CATEGORY   Natural History, Food, Walking

Hardcover, 142 pages, 256 x 268 mm, illustrated with 66 watercolours and 50 pencil sketches, 1985

Viking ISBN 978-0-670-81191-5

Gordon Beningfield

Gordon Beningfield’s reputation as Britain’s leading countryside artist was built up through his meticulous and affectionate paintings and drawings of the English countryside as it has been, should be, and sometimes still is. In Beningfield’s Farm, he has set out to celebrate that most characteristic feature of the countryside, the traditional farm and its animals.

The animals were not difficult to find, at least in ones and twos. Here are such magnificent creatures as the White Park bull and the Gloucester Old Spot pig, not to mention Lincoln Longwood sheep, Suffolk Punch horses, Light Sussex chickens, and Golden Guernsey goats. But because the numbers of these animals have so dwindled, many of them are now classified as rare breeds and are preserved in farm parks where they have become a major attraction.

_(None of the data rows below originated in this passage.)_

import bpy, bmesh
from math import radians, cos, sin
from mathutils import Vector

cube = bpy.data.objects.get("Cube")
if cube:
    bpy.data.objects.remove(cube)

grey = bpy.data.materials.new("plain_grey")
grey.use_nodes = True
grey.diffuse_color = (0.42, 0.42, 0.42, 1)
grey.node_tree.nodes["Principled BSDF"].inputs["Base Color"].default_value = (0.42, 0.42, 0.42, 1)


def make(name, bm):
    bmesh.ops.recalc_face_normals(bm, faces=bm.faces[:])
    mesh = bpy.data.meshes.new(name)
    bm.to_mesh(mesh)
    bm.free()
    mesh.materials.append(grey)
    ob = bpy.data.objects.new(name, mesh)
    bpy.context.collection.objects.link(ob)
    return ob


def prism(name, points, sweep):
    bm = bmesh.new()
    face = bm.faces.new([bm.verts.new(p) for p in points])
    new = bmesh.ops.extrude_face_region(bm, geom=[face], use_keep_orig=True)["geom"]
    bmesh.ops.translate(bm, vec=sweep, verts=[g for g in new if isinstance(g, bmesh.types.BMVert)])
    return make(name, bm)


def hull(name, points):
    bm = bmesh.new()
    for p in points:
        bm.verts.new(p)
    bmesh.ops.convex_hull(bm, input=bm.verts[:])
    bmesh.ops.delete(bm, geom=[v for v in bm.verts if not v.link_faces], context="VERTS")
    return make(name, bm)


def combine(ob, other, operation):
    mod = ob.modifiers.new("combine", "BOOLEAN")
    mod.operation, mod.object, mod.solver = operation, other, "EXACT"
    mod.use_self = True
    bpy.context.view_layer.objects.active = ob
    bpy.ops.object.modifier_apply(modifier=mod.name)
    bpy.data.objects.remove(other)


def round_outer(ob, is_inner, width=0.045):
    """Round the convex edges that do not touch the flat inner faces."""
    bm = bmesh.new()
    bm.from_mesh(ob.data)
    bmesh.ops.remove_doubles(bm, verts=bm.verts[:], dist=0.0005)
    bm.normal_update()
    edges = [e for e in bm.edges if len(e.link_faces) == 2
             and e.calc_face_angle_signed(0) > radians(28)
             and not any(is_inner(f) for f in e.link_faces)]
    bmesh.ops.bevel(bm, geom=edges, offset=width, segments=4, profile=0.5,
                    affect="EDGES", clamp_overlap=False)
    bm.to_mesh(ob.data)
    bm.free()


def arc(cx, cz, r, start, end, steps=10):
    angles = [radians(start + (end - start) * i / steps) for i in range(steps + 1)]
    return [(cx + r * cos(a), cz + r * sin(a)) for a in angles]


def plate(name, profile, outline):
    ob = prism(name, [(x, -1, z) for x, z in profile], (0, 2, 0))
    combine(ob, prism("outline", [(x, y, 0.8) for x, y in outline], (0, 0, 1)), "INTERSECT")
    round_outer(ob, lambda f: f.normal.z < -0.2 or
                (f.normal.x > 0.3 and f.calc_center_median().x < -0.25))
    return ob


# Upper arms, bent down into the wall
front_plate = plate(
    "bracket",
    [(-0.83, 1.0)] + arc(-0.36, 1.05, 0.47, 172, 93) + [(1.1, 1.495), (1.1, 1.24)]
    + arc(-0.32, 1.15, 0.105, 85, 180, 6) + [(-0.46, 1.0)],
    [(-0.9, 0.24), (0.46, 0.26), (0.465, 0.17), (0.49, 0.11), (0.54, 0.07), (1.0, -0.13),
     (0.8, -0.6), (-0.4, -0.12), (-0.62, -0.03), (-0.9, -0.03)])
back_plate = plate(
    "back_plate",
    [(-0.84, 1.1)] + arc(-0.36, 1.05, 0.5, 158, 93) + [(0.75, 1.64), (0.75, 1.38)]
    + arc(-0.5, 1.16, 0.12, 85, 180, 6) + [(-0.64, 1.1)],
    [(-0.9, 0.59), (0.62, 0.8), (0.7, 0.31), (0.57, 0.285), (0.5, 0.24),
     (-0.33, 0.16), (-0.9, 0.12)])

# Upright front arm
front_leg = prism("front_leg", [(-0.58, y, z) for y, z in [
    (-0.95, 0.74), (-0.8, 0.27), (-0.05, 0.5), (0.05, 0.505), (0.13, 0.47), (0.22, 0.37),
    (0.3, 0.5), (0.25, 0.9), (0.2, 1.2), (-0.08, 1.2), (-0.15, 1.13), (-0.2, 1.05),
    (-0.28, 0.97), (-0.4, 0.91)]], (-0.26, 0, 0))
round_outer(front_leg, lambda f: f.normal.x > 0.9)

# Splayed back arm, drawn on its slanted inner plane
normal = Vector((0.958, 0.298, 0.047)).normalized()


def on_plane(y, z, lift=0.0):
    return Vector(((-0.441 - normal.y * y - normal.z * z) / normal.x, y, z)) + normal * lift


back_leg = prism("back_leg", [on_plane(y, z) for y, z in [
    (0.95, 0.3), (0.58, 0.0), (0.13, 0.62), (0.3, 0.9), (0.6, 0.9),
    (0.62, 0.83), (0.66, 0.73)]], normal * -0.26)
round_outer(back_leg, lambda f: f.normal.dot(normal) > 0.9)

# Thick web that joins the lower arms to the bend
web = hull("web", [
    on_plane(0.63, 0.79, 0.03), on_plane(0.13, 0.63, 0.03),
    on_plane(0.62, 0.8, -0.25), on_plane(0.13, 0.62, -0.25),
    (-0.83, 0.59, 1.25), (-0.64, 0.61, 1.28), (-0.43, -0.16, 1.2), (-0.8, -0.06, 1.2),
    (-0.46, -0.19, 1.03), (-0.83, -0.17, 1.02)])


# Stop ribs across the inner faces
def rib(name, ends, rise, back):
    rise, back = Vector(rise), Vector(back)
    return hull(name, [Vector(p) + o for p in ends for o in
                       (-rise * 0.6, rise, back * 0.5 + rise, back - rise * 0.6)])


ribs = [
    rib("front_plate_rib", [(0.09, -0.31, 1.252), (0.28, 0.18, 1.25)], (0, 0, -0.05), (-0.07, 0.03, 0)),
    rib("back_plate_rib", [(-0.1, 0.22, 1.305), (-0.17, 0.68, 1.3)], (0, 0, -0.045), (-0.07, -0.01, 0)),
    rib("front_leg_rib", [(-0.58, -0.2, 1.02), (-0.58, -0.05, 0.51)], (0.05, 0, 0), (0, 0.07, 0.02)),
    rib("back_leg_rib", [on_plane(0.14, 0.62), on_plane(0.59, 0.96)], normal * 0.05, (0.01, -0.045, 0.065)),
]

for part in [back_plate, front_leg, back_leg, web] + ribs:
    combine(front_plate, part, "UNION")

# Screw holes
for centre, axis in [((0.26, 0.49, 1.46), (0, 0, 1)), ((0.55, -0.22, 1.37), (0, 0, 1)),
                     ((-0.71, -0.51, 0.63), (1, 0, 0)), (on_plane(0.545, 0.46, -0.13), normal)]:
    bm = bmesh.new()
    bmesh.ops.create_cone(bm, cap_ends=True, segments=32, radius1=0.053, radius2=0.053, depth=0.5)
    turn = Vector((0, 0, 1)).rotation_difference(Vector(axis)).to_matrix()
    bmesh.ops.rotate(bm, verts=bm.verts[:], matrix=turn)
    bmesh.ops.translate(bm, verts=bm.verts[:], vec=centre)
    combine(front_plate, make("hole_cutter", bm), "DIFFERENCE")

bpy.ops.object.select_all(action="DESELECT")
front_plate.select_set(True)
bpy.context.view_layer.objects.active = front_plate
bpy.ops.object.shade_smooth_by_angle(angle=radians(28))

The proper surroundings for the animals were much harder to find, as the traditional small mixed farm is now something of a rarity, and it is even more unusual to find unspoiled farm buildings. While the animals are painted from life, the fields and farmyards in which they are paced have often found their inspiration in Gordon Beningfield’s memories of the English countryside of forty years ago. At the very least, many of the settings have had to be restored in his pictures to their original state.

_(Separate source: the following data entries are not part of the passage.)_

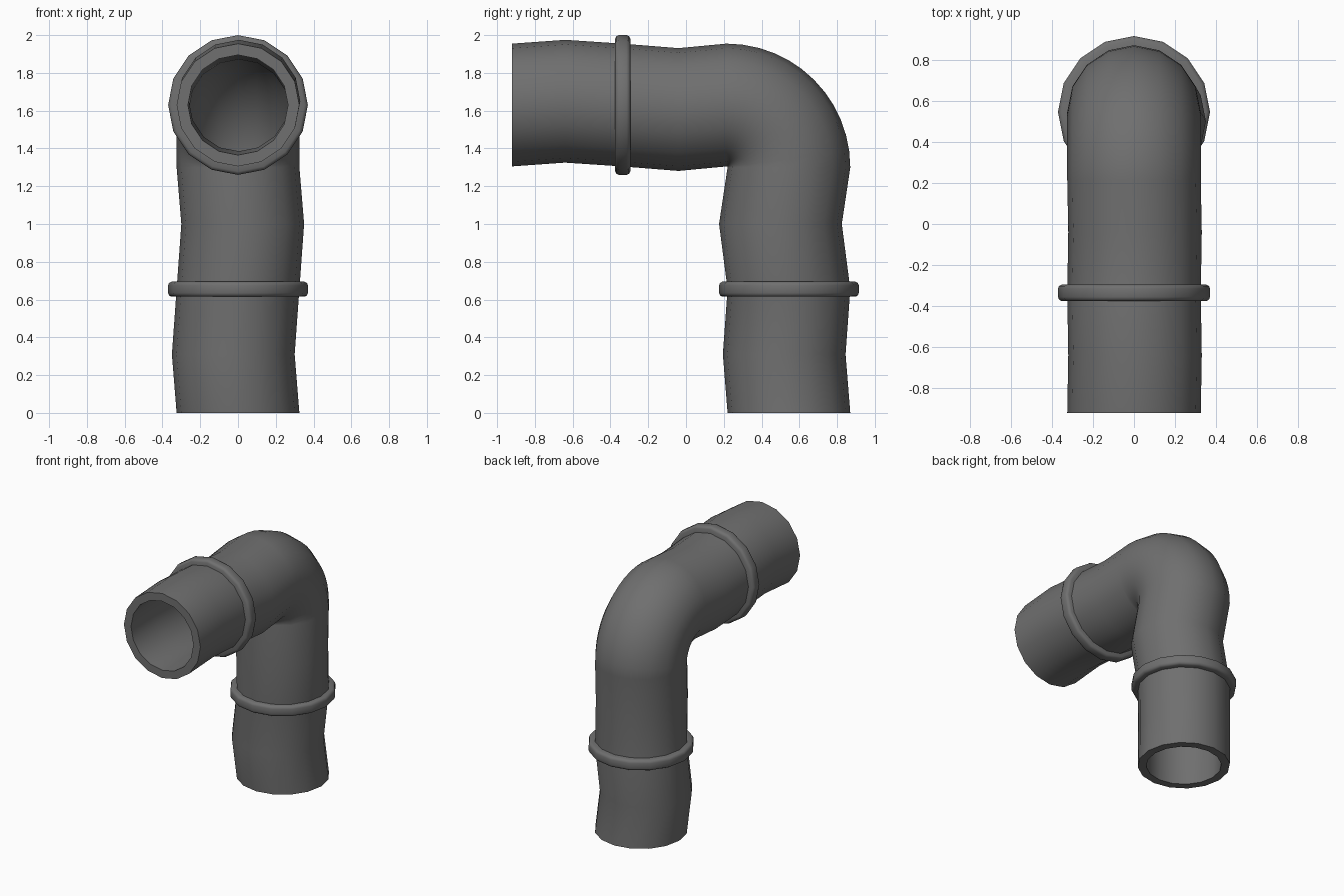
import bpy, bmesh, math
from mathutils import Vector, Matrix

cube = bpy.data.objects.get("Cube")
if cube:
    bpy.data.objects.remove(cube, do_unlink=True)

SIDES, BEND_STEPS = 16, 12
OUTER, INNER = 0.325, 0.265
BEND = 0.33                       # radius of the elbow centre line
AXIS_Y, AXIS_Z = 0.545, 1.63      # axes of the upright and level runs

grey = bpy.data.materials.new("dark_grey_metal")
grey.use_nodes = True
colour = (0.16, 0.16, 0.16, 1)
grey.diffuse_color = colour
grey.node_tree.nodes["Principled BSDF"].inputs["Base Color"].default_value = colour


def finish(name, bm, angle):
    bmesh.ops.recalc_face_normals(bm, faces=bm.faces)
    mesh = bpy.data.meshes.new(name)
    bm.to_mesh(mesh)
    bm.free()
    mesh.materials.append(grey)
    obj = bpy.data.objects.new(name, mesh)
    bpy.context.collection.objects.link(obj)
    bpy.ops.object.select_all(action='DESELECT')
    obj.select_set(True)
    bpy.context.view_layer.objects.active = obj
    bpy.ops.object.shade_smooth_by_angle(angle=math.radians(angle))
    return obj


def loop(bm, centre, turn, radius):
    """One cross-section; turn 0 is level, 90 degrees faces the front."""
    u, v = Vector((1, 0, 0)), Vector((0, math.cos(turn), math.sin(turn)))
    return [bm.verts.new(Vector(centre) + radius * (u * math.cos(a) + v * math.sin(a)))
            for a in (math.tau * i / SIDES for i in range(SIDES))]


def bridge(bm, a, b):
    for i in range(SIDES):
        j = (i + 1) % SIDES
        bm.faces.new((a[i], a[j], b[j], b[i]))


# Centre line: dented upright run, elbow, dented level run
quarter = math.pi / 2
path = [((0, AXIS_Y, 0), 0), ((-0.025, 0.52, 0.31), 0), ((0, AXIS_Y, 0.655), 0),
        ((0.025, 0.5, 1.0), 0)]
for k in range(BEND_STEPS + 1):
    t = quarter * k / BEND_STEPS
    path.append(((0, AXIS_Y - BEND + BEND * math.cos(t),
                  AXIS_Z - BEND + BEND * math.sin(t)), t))
path += [((0.005, -0.04, 1.606), quarter), ((0, -0.34, AXIS_Z), quarter),
         ((0.005, -0.64, 1.65), quarter), ((0, -0.92, AXIS_Z), quarter)]

# Hollow pipe: outer skin, inner skin and the two end rims
bm = bmesh.new()
outer = [loop(bm, c, t, OUTER) for c, t in path]
inner = [loop(bm, c, t, INNER) for c, t in path]
for skin in (outer, inner):
    for a, b in zip(skin, skin[1:]):
        bridge(bm, a, b)
for end in (0, -1):
    bridge(bm, outer[end], inner[end])
finish("elbow_pipe", bm, 50)


# Rounded collars around each run
def collar(name, centre, turn):
    bm = bmesh.new()
    profile = [(0.31, -0.04), (0.352, -0.04), (0.365, -0.033), (0.37, -0.02),
               (0.37, 0.02), (0.365, 0.033), (0.352, 0.04), (0.31, 0.04)]
    along = Vector((0, -math.sin(turn), math.cos(turn)))
    rings = [loop(bm, Vector(centre) + along * h, turn, r) for r, h in profile]
    for a, b in zip(rings, rings[1:] + rings[:1]):
        bridge(bm, a, b)
    finish(name, bm, 50)


collar("lower_collar", (0, AXIS_Y, 0.655), 0)
collar("front_collar", (0, -0.335, AXIS_Z), quarter)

The product of this effort is a richly nostalgic portrait of all the inhabitants of the traditional farm: not just cattle, sheep and pigs, but working horses and donkeys, chickens pecking around in the barn yard, ducks by the pond, lop-eared rabbits, a shepherd’s dog that is very unlike the collies of today and, of course, a ginger tom on the prowl.

GORDON BENINGFIELD (1936-98), son of a Thames lighterman, began his career as an ecclesiastical artist, with commissions that included a memorial window for the Household Cavalry in the Guards Chapel. From the early 1960s he built a reputation as a talented, versatile wildlife and countryside artist and became a passionate and influential advocate for the protection of the English countryside.